For the most part people tend to watch their travel videos either on their computer screens or TV using a DVD player. However nowadays seeing as mobile devices screens that are capable of displaying crisp, sharp and detailed videos – watching travel videos on your tablet or smartphone is really not that unimaginable.
Assuming you’re constantly on the go or traveling, being able to watch videos on your mobile devices will let you enjoy them no matter where you are. However as much as it is extremely convenient, the one problem that you may run into is the fact that your travel videos will very quickly fill up the storage space on your mobile devices – and that can be a problem.
While I have struggled to update and post on PoE in recent months (for the most part due to attempting to balance running a business with traveling and other aspects of my personal life), I have started to right the ship in recent weeks.
One of the things that has come out of the increased free time that I have had as a result has been my first blogger interview.
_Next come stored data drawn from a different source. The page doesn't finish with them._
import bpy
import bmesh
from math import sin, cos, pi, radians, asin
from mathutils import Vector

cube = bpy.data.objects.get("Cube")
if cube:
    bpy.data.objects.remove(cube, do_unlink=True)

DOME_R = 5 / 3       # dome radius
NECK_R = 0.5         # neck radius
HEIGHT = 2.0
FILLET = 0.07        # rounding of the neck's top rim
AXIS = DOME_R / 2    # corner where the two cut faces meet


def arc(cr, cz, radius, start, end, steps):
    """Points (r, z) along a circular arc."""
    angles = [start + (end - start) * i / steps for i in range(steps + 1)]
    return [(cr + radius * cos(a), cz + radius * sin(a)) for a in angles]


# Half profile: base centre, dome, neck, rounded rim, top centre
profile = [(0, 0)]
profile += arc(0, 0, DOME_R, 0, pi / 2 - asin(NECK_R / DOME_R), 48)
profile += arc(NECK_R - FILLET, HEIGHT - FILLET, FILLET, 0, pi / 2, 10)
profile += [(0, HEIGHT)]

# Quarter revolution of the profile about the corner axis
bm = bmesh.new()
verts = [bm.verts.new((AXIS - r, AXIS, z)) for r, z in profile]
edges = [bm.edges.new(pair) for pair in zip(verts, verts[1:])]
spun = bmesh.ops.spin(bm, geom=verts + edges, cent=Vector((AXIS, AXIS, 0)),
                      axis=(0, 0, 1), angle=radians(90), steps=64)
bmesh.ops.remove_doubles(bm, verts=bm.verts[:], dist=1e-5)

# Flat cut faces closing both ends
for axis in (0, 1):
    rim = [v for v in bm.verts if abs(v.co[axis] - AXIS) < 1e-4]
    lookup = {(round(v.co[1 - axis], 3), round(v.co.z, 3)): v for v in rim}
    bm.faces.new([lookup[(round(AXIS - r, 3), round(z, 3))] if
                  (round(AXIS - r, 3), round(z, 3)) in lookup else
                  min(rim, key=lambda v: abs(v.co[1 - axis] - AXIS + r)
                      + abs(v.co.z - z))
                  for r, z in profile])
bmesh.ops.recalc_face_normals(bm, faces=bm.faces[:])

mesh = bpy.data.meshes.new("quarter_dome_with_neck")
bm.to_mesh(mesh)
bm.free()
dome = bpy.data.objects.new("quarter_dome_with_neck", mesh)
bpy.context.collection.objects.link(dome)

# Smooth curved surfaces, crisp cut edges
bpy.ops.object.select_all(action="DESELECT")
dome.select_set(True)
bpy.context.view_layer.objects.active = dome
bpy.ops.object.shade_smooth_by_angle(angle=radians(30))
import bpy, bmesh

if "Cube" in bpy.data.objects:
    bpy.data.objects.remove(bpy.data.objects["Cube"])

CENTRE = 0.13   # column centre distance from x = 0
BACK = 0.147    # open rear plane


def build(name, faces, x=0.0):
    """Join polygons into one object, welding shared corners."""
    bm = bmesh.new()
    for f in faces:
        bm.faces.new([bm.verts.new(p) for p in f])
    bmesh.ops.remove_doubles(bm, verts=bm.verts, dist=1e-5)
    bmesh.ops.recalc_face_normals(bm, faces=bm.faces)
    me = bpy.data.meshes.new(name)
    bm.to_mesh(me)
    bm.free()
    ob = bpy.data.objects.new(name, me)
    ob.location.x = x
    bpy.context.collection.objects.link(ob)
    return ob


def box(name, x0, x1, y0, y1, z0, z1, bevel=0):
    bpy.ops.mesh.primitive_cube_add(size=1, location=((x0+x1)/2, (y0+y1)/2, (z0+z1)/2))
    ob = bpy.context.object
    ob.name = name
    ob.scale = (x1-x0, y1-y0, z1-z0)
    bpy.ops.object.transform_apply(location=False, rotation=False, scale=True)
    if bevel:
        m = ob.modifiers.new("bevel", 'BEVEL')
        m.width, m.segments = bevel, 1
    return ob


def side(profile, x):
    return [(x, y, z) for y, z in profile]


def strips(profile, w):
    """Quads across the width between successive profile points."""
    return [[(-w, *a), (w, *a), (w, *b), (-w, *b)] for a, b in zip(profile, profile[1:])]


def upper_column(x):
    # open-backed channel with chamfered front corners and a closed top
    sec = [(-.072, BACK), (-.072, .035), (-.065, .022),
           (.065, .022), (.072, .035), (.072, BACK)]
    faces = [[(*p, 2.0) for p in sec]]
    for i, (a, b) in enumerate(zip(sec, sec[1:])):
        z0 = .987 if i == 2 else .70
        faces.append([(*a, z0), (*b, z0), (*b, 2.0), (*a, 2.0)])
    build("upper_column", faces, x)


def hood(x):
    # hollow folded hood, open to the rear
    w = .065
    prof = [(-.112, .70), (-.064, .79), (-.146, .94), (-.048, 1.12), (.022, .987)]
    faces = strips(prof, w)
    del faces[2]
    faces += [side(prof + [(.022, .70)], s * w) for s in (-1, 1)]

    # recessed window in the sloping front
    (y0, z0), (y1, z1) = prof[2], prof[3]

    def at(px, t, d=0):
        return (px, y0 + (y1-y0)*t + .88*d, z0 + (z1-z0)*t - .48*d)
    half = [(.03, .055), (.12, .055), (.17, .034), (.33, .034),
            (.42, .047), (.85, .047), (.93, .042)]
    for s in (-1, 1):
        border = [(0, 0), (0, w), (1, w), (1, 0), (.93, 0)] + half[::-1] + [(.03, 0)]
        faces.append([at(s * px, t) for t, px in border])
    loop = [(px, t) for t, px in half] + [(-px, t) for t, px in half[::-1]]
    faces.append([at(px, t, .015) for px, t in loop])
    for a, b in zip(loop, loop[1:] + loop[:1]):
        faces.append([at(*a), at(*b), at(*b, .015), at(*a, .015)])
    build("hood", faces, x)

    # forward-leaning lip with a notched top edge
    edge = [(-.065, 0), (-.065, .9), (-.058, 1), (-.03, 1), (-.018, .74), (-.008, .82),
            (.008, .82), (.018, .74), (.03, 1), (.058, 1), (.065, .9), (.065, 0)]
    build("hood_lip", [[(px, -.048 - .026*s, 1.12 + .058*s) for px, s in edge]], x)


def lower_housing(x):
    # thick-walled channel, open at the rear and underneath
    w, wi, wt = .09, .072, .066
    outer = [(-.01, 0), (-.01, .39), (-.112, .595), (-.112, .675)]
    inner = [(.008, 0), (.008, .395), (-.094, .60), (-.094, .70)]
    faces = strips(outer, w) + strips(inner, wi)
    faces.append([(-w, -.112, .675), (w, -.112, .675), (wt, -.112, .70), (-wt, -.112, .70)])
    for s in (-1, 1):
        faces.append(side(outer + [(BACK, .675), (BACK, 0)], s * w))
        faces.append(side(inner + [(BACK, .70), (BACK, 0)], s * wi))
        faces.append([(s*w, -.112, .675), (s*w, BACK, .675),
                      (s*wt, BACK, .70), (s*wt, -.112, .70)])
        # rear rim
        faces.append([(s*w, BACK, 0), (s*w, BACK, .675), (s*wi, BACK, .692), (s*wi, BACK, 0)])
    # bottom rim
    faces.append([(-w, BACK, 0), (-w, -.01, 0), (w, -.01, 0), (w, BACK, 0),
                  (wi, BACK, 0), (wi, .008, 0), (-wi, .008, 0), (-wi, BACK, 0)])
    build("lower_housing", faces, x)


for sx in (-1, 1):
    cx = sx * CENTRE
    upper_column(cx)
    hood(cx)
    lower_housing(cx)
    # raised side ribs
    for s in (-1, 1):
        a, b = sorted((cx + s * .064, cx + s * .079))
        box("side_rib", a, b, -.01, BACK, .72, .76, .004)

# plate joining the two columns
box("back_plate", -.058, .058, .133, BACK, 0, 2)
Karolina and Patryk from karolinapatryk.com are a Polish couple who has been exploring the world for the past 18 months or so, and have also succeeded in making an income from the internet in the process.
Sweeping views of Thailand’s second city are hard to come by, as much of the place is kept low-rise by the fact that most business headquarters are located in Bangkok, and due to the presence of an international airport well within city limits.
Fortunately for those that love these lofty vantage points, there is a mountain that abuts the western part of the metropolis. Doi Suthep towers above this part of Chiang Mai, with views from Wat Phra That being suspended thousands of feet above the streets and buildings below.
With my free time winding down to the end of yet another weekend, I wanted to do something with my time that was new and exciting, lest I feel that I wasted it. Time to explore is at a premium when you’re a hagwon teacher in South Korea, so you need to use the time that you aren’t teaching, lesson planning, cooking, cleaning, and sleeping to the best uses possible.
The approach to the Saskatchewan Glacier at the Columbia Icefields, Jasper National Park, Canada.
Lying almost on the border of Jasper and Banff National Parks alongside the highway that bears its name, the Columbia Icefields are the most visited attraction in Jasper National Park, and the second most trafficked destination in the Canadian Rockies, only bested by the more convenient Lake Louise. Were it not for the distance involved in getting here, and the lack of a luxury hotel (though you can stay here in relatively basic but clean accommodations for upwards of $270/night in the high season and as little as $140/night in the low season), its visitation numbers might be higher.
Back in 2010 on my first trip to Thailand, my good friend Katie introduced me to the cheap and abundant cheap meal source located in every Thai city, town, or village: the local/neighbourhood food market. While modern supermarkets are spreading more and more with each passing year in Thailand, many Thais still pick up the ingredients they need to cook their meals at home at the local market every day.
Throughout much of Korea, land is used to the maximum extent. There are 50 million people living in a country that is smaller than the State of Ohio (or the island of Newfoundland, for my Canadian readers).
These people need a place to live, food to eat, and places to work. Complicating things further is the fact that 70% of the land in South Korea is mountainous, severely limiting what can be built or grown there.
Parks as we know them in North America or Europe are very rare in South Korea for the reasons stated in the previous paragraph.
As you approach the southern border of Jasper National Park, the mountain scenery begins to get more epic. After crossing the flood plain of the Sunwapta River near Beauty Creek, the road begins to climb towards the Columbia Icefields. Before reaching this national park’s best-attended attraction, nature puts on a spectacle on the side of the road.